In the weeks to come, however, I came to terms with the word cancer. But then, the questions began to emerge: Why my mom? Why did it have to be cancer instead of any other disease? Out of all people in the universe, why did my mom have one of the most rare forms of cancer? Why did my mom have three tumors in her back? What did Neuroblastoma even mean? Why did my mom have a cancer that only kids are supposed to get? Why did this happen to her? The fact that my mom is a good person is an understatement; she is a mother bear whose sole purpose is to protect her cubs. She cares for my sister and me as if we were a part of her own body – like an extra arm or leg. Someone this nurturing – this loving – does not deserve cancer.
My mom could barely move from the couch; it took immense energy for her to get up to go to the dining table or upstairs to the bedroom. Chemotherapy took enough life out of her to make her miss Halloween last year. For a teenager like myself, it didn’t really matter, but it hurt when my eight-year-old sister did not have a mom to go trick-or-treating with. She was crushed, but my mom was worse – wishing she could have experienced Halloween, just as she had before, with her daughters. And the fact that she barely got to see me go through my freshman year of high school was more painful than the cancer itself.
Immediately after her diagnosis, I spent the summer of 2012 cooped up inside my house with endless amounts of DVDs, only leaving the house to get lunch. My mom was in and out of the hospital for practically the whole time, staying home for a couple weeks at the most, so I was pretty alone. The number of movies I watched was staggering. I took comfort in old Disney classics – The Little Mermaid, Aladdin, and Hercules – that I used to watch as a kid, trying to bring back some of the ordinariness of my childhood.
Still, nothing is normal anymore. Going up to San Francisco doesn’t mean we’re going to the Golden Gate Bridge or Union Square; we aren’t going to see the Nutcracker or ride the ferry to Sausalito. The reality is that my dad is taking my mom up to the University of California San Francisco (UCSF) hospital for blood transfusions or multiple doctor appointments that they have scheduled. We didn’t go to the city last year to see the Christmas tree lights; my dad, sister, and I went to visit my mom at UCSF where she was getting a month-long experimental radiation treatment. I wear the UCSF sweatshirt my dad got me last May with pride; the doctors there are the best my mom could ever have. People ask the usual questions: “Oh, do you want to go there for college? Did your parents graduate from there?” My reply is short and simple, and, with time, it has gotten easier to say: “My mom gets treated there.”

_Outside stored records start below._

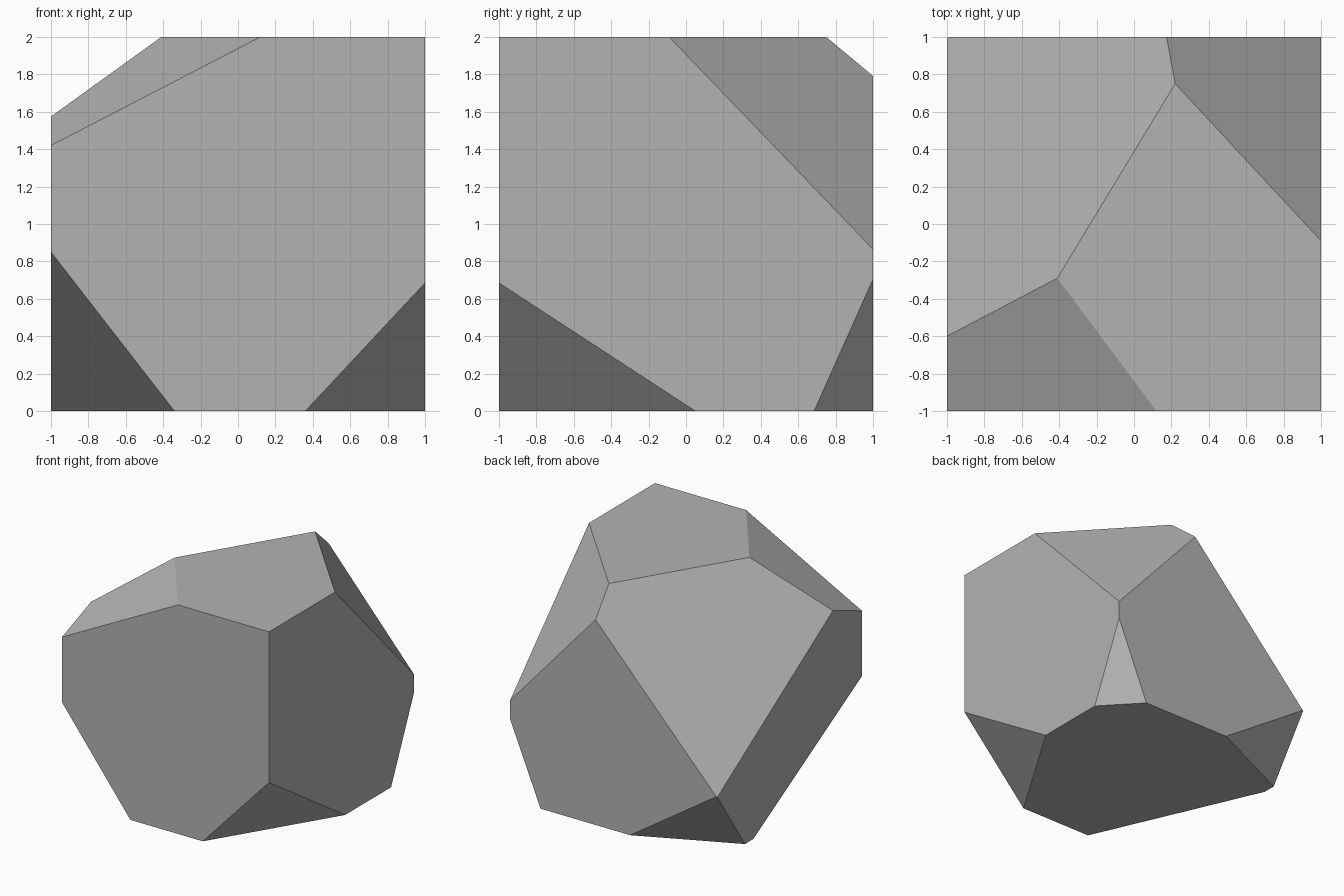
import bpy
import bmesh
from mathutils import Vector

default = bpy.data.objects.get("Cube")
if default:
    bpy.data.objects.remove(default, do_unlink=True)

# Plain grey stone
stone = bpy.data.materials.new("stone_grey")
stone.use_nodes = True
grey = (0.45, 0.45, 0.45, 1)
stone.diffuse_color = grey
stone.node_tree.nodes["Principled BSDF"].inputs["Base Color"].default_value = grey

# Each chipped facet is a plane through three points
FACETS = {
    "top_front_right": ((-1, -1, 1.42), (0.12, -1, 2), (-0.41, -0.29, 2)),
    "top_back_right": ((-0.41, -0.29, 2), (0.22, 0.75, 2), (-1, -0.6, 1.575)),
    "top_back_left": ((1, -0.09, 2), (1, 1, 0.865), (0.22, 0.75, 2)),
    "bottom_front_right": ((-1, -1, 0.85), (-0.34, -1, 0), (-1, 0.5, 0)),
    "bottom_front_left": ((0.36, -1, 0), (1, -1, 0.685), (1, 0.05, 0)),
    "bottom_back_left": ((1, 0.685, 0), (1, 1, 0.705), (0.705, 1, 0)),
    "bottom_back_right": ((-0.16, 1, 0), (-1, 0.615, 0), (-1, 1, 0.563)),
}
CENTRE = Vector((0, 0, 1))


def chip(bm, points):
    """Slice off everything outside the plane and cap the opening."""
    a, b, c = map(Vector, points)
    normal = (b - a).cross(c - a).normalized()
    if normal.dot(CENTRE - a) > 0:
        normal.negate()
    cut = bmesh.ops.bisect_plane(
        bm, geom=bm.verts[:] + bm.edges[:] + bm.faces[:], dist=1e-5,
        plane_co=a, plane_no=normal, clear_outer=True)
    rim = [e for e in cut["geom_cut"] if isinstance(e, bmesh.types.BMEdge)]
    bmesh.ops.contextual_create(bm, geom=rim)


# Boulder: a block with its corners chipped away
bm = bmesh.new()
bmesh.ops.create_cube(bm, size=2)
bmesh.ops.translate(bm, verts=bm.verts, vec=CENTRE)
for points in FACETS.values():
    chip(bm, points)
bmesh.ops.recalc_face_normals(bm, faces=bm.faces)

mesh = bpy.data.meshes.new("boulder")
bm.to_mesh(mesh)
bm.free()
mesh.materials.append(stone)
boulder = bpy.data.objects.new("boulder", mesh)
bpy.context.collection.objects.link(boulder)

If I were to look up the definition of a “true warrior,” I would see a picture of my mom. This disease beat her into pieces, mentally and physically, but she always tried to fight back. My mom constantly told me that her motivation to fight was her love for my sister and me, which makes her a hero to me. As Zeus says in Hercules, “A true hero isn’t measured by the size of his strength, but by the strength of his heart,” and my mom’s heart was as strong as Zeus himself.
Photo Credit: Walt Disney Studios